It was devastating to learn that Wakelyn’s story is drawn from her own biography. Wakelyn did indeed lose her partner under similar circumstances to the protagonist. (Ironically, since Wakelyn’s real-life partner died on December 7, 2015, he would not be one among the count of 11,807.) While the biographical origins of the novel clearly contribute to its power and authenticity, there are also biographical echoes that are perhaps unnecessary to the story. The book opens with the obituary for Sam, which mentions an older child from a previous relationship, a detail that reflects the author’s partner’s own family. Other than a brief note, this fictional child plays no part in the novel. A bit of pruning here would likely have been a wise editorial choice. The novel is, however, so dynamic that it seems churlish to critique.
Wakelyn doesn’t spare her protagonist in the depiction of Elsie’s all too human faults, the selfishness of her grief, the keen yearning that sends her quickly into seeking solace with other men. There are a few cringe-worthy moments that reflect badly on Elsie. Even so, painting her as a suffering saint and martyr would have been far less accurate, and far less respectful of the realities of human mourning.
Wakelyn unstintingly shows us Elsie’s struggles to look after her two children, and the story acknowledges Elsie’s emotional withdrawal and absence. Absent too from the narrative is any sense of the children’s own loss of a loving father and stepfather, particularly in the older child, Lark, who would clearly be suffering as well. The comparison may be unfair, but Toews’ ability to portray a child’s world in many of her novels adds to the psychological richness she creates.
As Wakelyn’s novel draws to a close and Elsie begins to regain some more stable footing, we see more of the children and Elsie’s connection to them. Perhaps it would be asking too much of Wakelyn’s story to encompass sorrow upon sorrow. This book remains a compelling and moving tale and an accomplished debut.
Rhea Tregebov is an award-winning poet and the celebrated author of five children’s picture books as well as two novels, Rue des Rosiers (2019) and The Knife Sharpener’s Bell (2009). She lives and writes in Vancouver, where she is Associate Professor Emerita at the School of Creative Writing at UBC. She served as Chair of the Writers’ Union of Canada from 2021 to 2023. She is currently completing her eighth collection of poetry, which will be published by Véhicule Press in Spring 2024. Rue des Rosiers was reviewed in BCR by Paul Hendrick.
The British Columbia Review
Interim Editors, 2023-24: Trevor Marc Hughes (non-fiction), Brett Josef Grubisic (fiction)
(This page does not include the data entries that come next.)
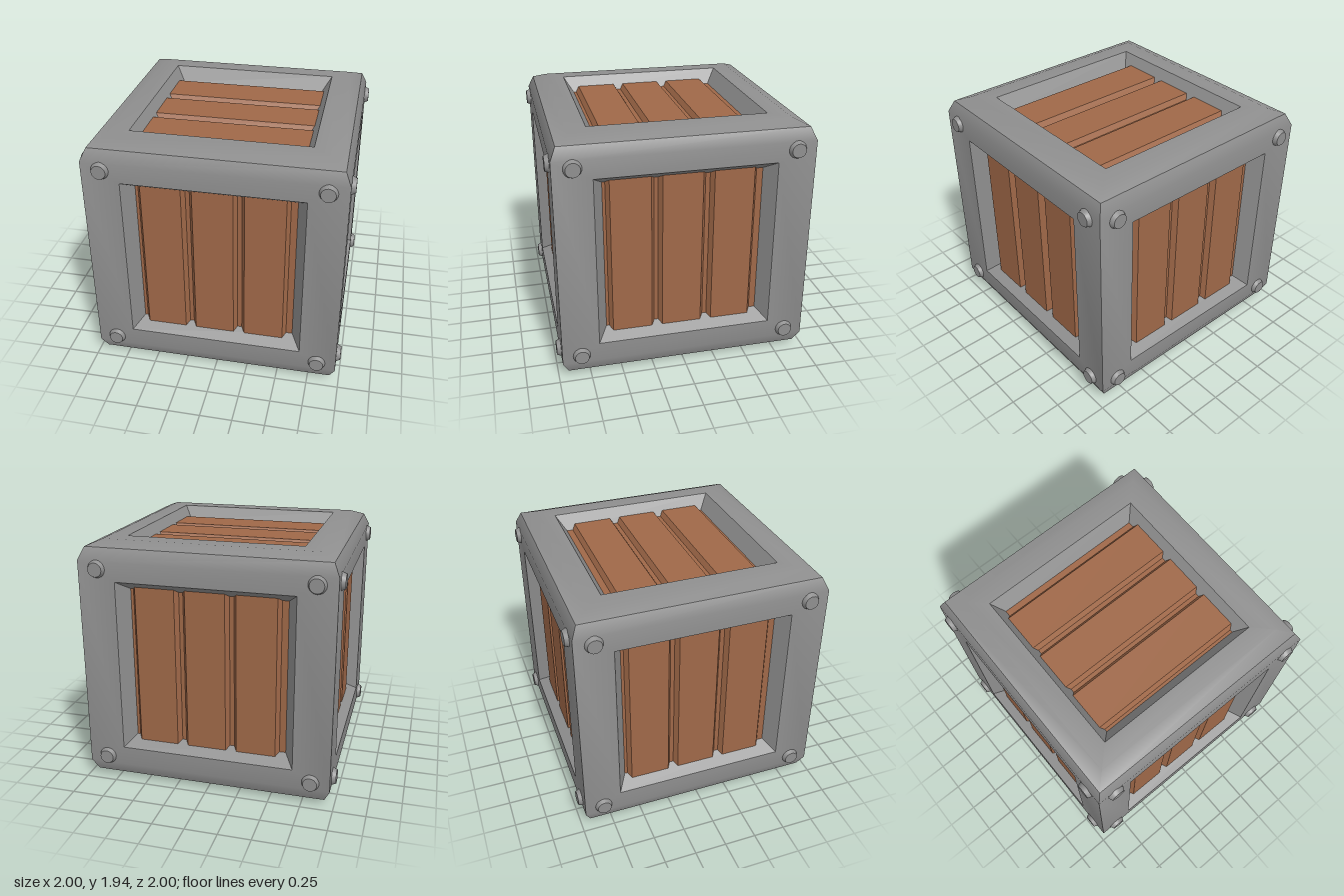
import * as THREE from 'three';
import { toCreasedNormals } from 'three/addons/utils/BufferGeometryUtils.js';

const R = 0.968;       // half size of the frame
const FLOOR = 0.85;    // distance of the recessed backing from the centre
const FACE = 0.89;     // distance of the plank faces from the centre

// Surface facing +z through rectangular rings [halfWidth, halfHeight, z], inner to outer
function ringSurface(rings) {
  const pos = [];
  const corner = ([a, b, z], i) => [[-a, -b, z], [a, -b, z], [a, b, z], [-a, b, z]][i % 4];
  for (let r = 0; r + 1 < rings.length; r++) {
    for (let i = 0; i < 4; i++) {
      const o0 = corner(rings[r + 1], i), o1 = corner(rings[r + 1], i + 1);
      const n0 = corner(rings[r], i), n1 = corner(rings[r], i + 1);
      pos.push(...o0, ...o1, ...n1, ...o0, ...n1, ...n0);
    }
  }
  return pos;
}

// Board with sloping long edges, running along y
function plankGeometry(u) {
  const shape = new THREE.Shape([
    new THREE.Vector2(u - 0.182, FLOOR - 0.005), new THREE.Vector2(u + 0.182, FLOOR - 0.005),
    new THREE.Vector2(u + 0.153, FACE), new THREE.Vector2(u - 0.153, FACE),
  ]);
  const length = 1.264;
  return new THREE.ExtrudeGeometry(shape, { depth: length, bevelEnabled: false })
    .rotateX(Math.PI / 2).translate(0, length / 2, 0);
}

export function createModel() {
  const model = new THREE.Group();
  const metal = new THREE.MeshStandardMaterial({ color: 0x8f8f8f });
  const wood = new THREE.MeshStandardMaterial({ color: 0x9f6848 });

  // Orientation of each face of the crate, starting from one that faces +z
  const turn = new THREE.Matrix4().makeRotationY(Math.PI / 2);
  const sides = [0, 1, 2, 3].map(i => ({
    name: ['front', 'left', 'back', 'right'][i],
    matrix: new THREE.Matrix4().makeRotationY(i * Math.PI / 2), upright: true,
  }));
  const caps = [-1, 1].map(s => ({
    name: s < 0 ? 'top' : 'bottom',
    matrix: turn.clone().multiply(new THREE.Matrix4().makeRotationX(s * Math.PI / 2)), upright: false,
  }));

  // Frame profiles: recess wall, flat border, and bevels on the top and bottom
  const opening = [[0.605, 0.605, FLOOR], [0.68, 0.68, R]];
  const sideRings = [...opening, [R, 0.83, R]];
  const capRings = [...opening, [0.82, 0.82, R], [0.925, 0.925, 0.925], [R, R, 0.83]];

  const framePositions = [];
  const v = new THREE.Vector3();
  const plankGeometries = [-0.404, -0.015, 0.377].map(plankGeometry);
  const backingGeometry = new THREE.PlaneGeometry(1.21, 1.21).translate(0, 0, FLOOR);
  const rivetGeometry = toCreasedNormals(
    new THREE.CylinderGeometry(0.054, 0.075, 0.05, 20).rotateX(Math.PI / 2), 0.6);

  for (const { name, matrix, upright } of [...sides, ...caps]) {
    const pos = ringSurface(upright ? sideRings : capRings);
    for (let i = 0; i < pos.length; i += 3) {
      v.fromArray(pos, i).applyMatrix4(matrix);
      framePositions.push(v.x, v.y, v.z);
    }

    // Wooden panel with three boards
    const panel = new THREE.Group();
    panel.name = name + 'Panel';
    panel.applyMatrix4(matrix);
    const backing = new THREE.Mesh(backingGeometry, wood);
    backing.name = 'backing';
    panel.add(backing);
    for (const g of plankGeometries) {
      const plank = new THREE.Mesh(g, wood);
      plank.name = 'plank';
      panel.add(plank);
    }

    // Tapered rivets in the corners of the upright faces
    if (upright) {
      for (const x of [-0.82, 0.82]) for (const y of [-0.77, 0.77]) {
        const rivet = new THREE.Mesh(rivetGeometry, metal);
        rivet.name = 'rivet';
        rivet.position.set(x, y, 0.975);
        panel.add(rivet);
      }
    }
    model.add(panel);
  }

  // Metal frame as one surface, smooth across the shallow bevels
  const frameGeometry = new THREE.BufferGeometry();
  frameGeometry.setAttribute('position', new THREE.Float32BufferAttribute(framePositions, 3));
  const frame = new THREE.Mesh(toCreasedNormals(frameGeometry, 0.6), metal);
  frame.name = 'frame';
  model.add(frame);

  // Stand the crate on the ground
  for (const part of model.children) part.position.y += R;
  return model;
}
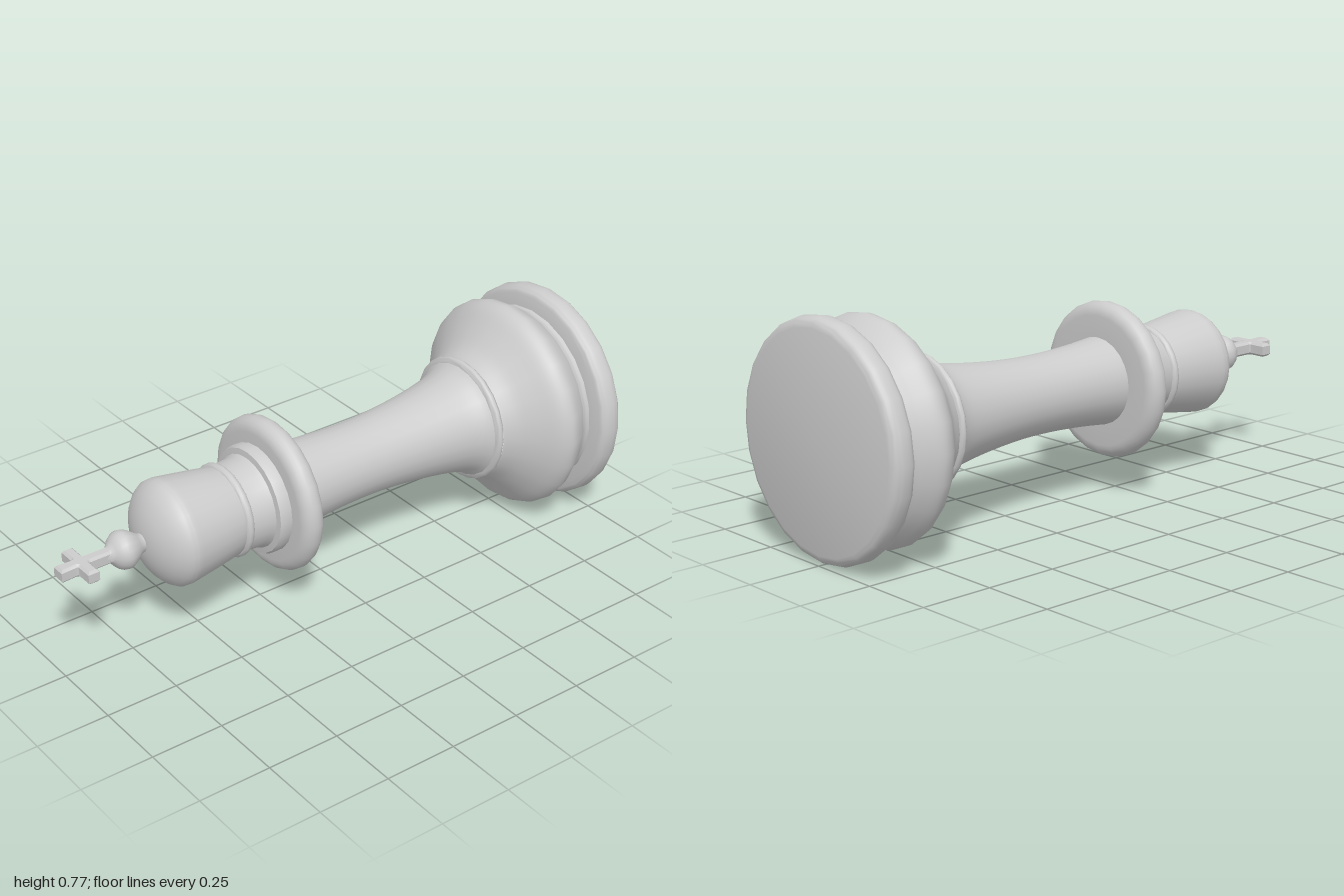
import * as THREE from 'three';
import { toCreasedNormals } from 'three/addons/utils/BufferGeometryUtils.js';

const AXIS_Y = 0.384;
const SIDES = 24;
const material = new THREE.MeshStandardMaterial({ color: 0xcccccc, side: THREE.DoubleSide });

const v = ([r, h]) => new THREE.Vector2(r, h);

// Smooth curve through [radius, height] pairs
const curve = (pts, n) => new THREE.SplineCurve(pts.map(v)).getPoints(n);

// Half-round moulding from height h0 to h1, bulging from radius r0 to r1
function bead(r0, r1, h0, h1, n = 8) {
  return Array.from({ length: n + 1 }, (_, i) => {
    const a = -Math.PI / 2 + (Math.PI * i) / n;
    return v([r0 + (r1 - r0) * Math.cos(a), (h0 + h1) / 2 + ((h1 - h0) / 2) * Math.sin(a)]);
  });
}

// Turned part along the piece's own axis
function turned(name, profile, sides = SIDES) {
  const geometry = toCreasedNormals(new THREE.LatheGeometry(profile, sides), 0.7);
  const mesh = new THREE.Mesh(geometry, material);
  mesh.name = name;
  return mesh;
}

// Cross with softly filleted inner corners, drawn in its flat plane
function makeCross() {
  const arm = 0.072, top = 0.073, bottom = -0.095, w = 0.012, f = 0.026;
  const s = new THREE.Shape();
  s.moveTo(w, bottom);
  s.lineTo(w, -f);
  s.quadraticCurveTo(w, -w, f, -w);
  s.lineTo(arm, -w);
  s.lineTo(arm, w);
  s.lineTo(f, w);
  s.quadraticCurveTo(w, w, w, f);
  s.lineTo(w + 0.003, top);
  s.lineTo(-w - 0.003, top);
  s.lineTo(-w, f);
  s.quadraticCurveTo(-w, w, -f, w);
  s.lineTo(-arm, w);
  s.lineTo(-arm, -w);
  s.lineTo(-f, -w);
  s.quadraticCurveTo(-w, -w, -w, -f);
  s.lineTo(-w, bottom);
  s.closePath();
  const geometry = new THREE.ExtrudeGeometry(s, {
    depth: 0.03, curveSegments: 4,
    bevelEnabled: true, bevelSize: 0.008, bevelThickness: 0.008, bevelSegments: 1,
  });
  geometry.translate(0, 0, -0.015);
  const mesh = new THREE.Mesh(toCreasedNormals(geometry, 0.5), material);
  mesh.position.y = 0.919;
  mesh.name = 'cross';
  return mesh;
}

export function createModel() {
  const piece = new THREE.Group();
  piece.name = 'chessKing';

  // Foot: flat underside and rounded rim
  piece.add(turned('footRim', [
    v([0, -1]), v([0.352, -1]),
    ...curve([[0.352, -1], [0.372, -0.992], [0.383, -0.972], [0.383, -0.942], [0.373, -0.921], [0.352, -0.913]], 15),
    v([0.318, -0.908]),
  ]));

  // Bell-shaped base above the rim
  piece.add(turned('baseBell', curve([
    [0.318, -0.908], [0.318, -0.885], [0.34, -0.855], [0.364, -0.815], [0.368, -0.785],
    [0.348, -0.75], [0.295, -0.705], [0.245, -0.66], [0.212, -0.615],
  ], 28)));

  piece.add(turned('baseBead', bead(0.2, 0.221, -0.615, -0.585)));

  // Waisted shaft
  piece.add(turned('shaft', curve([
    [0.206, -0.59], [0.185, -0.56], [0.166, -0.5], [0.146, -0.37], [0.133, -0.22],
    [0.131, -0.08], [0.138, 0.06], [0.15, 0.18],
  ], 24)));

  // Wide collar with its stepped neck
  piece.add(turned('collar', [v([0.14, 0.165]), ...bead(0.222, 0.266, 0.165, 0.248, 10), v([0.14, 0.25])]));
  piece.add(turned('collarStep', [
    v([0.185, 0.24]), v([0.186, 0.278]), v([0.18, 0.29]),
    v([0.16, 0.293]), v([0.153, 0.31]), v([0.149, 0.372]),
  ]));
  piece.add(turned('neckBead', bead(0.146, 0.16, 0.37, 0.4)));

  // Domed head
  piece.add(turned('head', [
    ...curve([[0.149, 0.395], [0.16, 0.46], [0.172, 0.54], [0.18, 0.595]], 8),
    ...curve([[0.18, 0.595], [0.177, 0.615], [0.163, 0.637], [0.135, 0.662], [0.09, 0.685], [0.04, 0.698], [0, 0.7]], 16).slice(1),
  ]));

  // Finial ball
  piece.add(turned('finial', curve([
    [0.03, 0.69], [0.034, 0.71], [0.054, 0.738], [0.065, 0.767], [0.054, 0.795], [0.028, 0.818], [0.018, 0.84],
  ], 16), 16));

  piece.add(makeCross());

  // Lay the piece down: its top points to the front
  piece.rotation.x = Math.PI / 2;
  piece.position.y = AXIS_Y;

  const model = new THREE.Group();
  model.add(piece);
  return model;
}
Publisher: Richard Mackie
Formerly The Ormsby Review, The British Columbia Review is an on-line book review and journal service for BC writers and readers. The Advisory Board now consists of Jean Barman, Wade Davis, Robin Fisher, Barry Gough, Hugh Johnston, Kathy Mezei, Patricia Roy, Maria Tippett, and Graeme Wynn. Provincial Government Patron (since September 2018): Creative BC. Honorary Patron: Yosef Wosk. Scholarly Patron: SFU Graduate Liberal Studies. The British Columbia Review was founded in 2016 by Richard Mackie and Alan Twigg.
“Only connect.” – E.M. Forster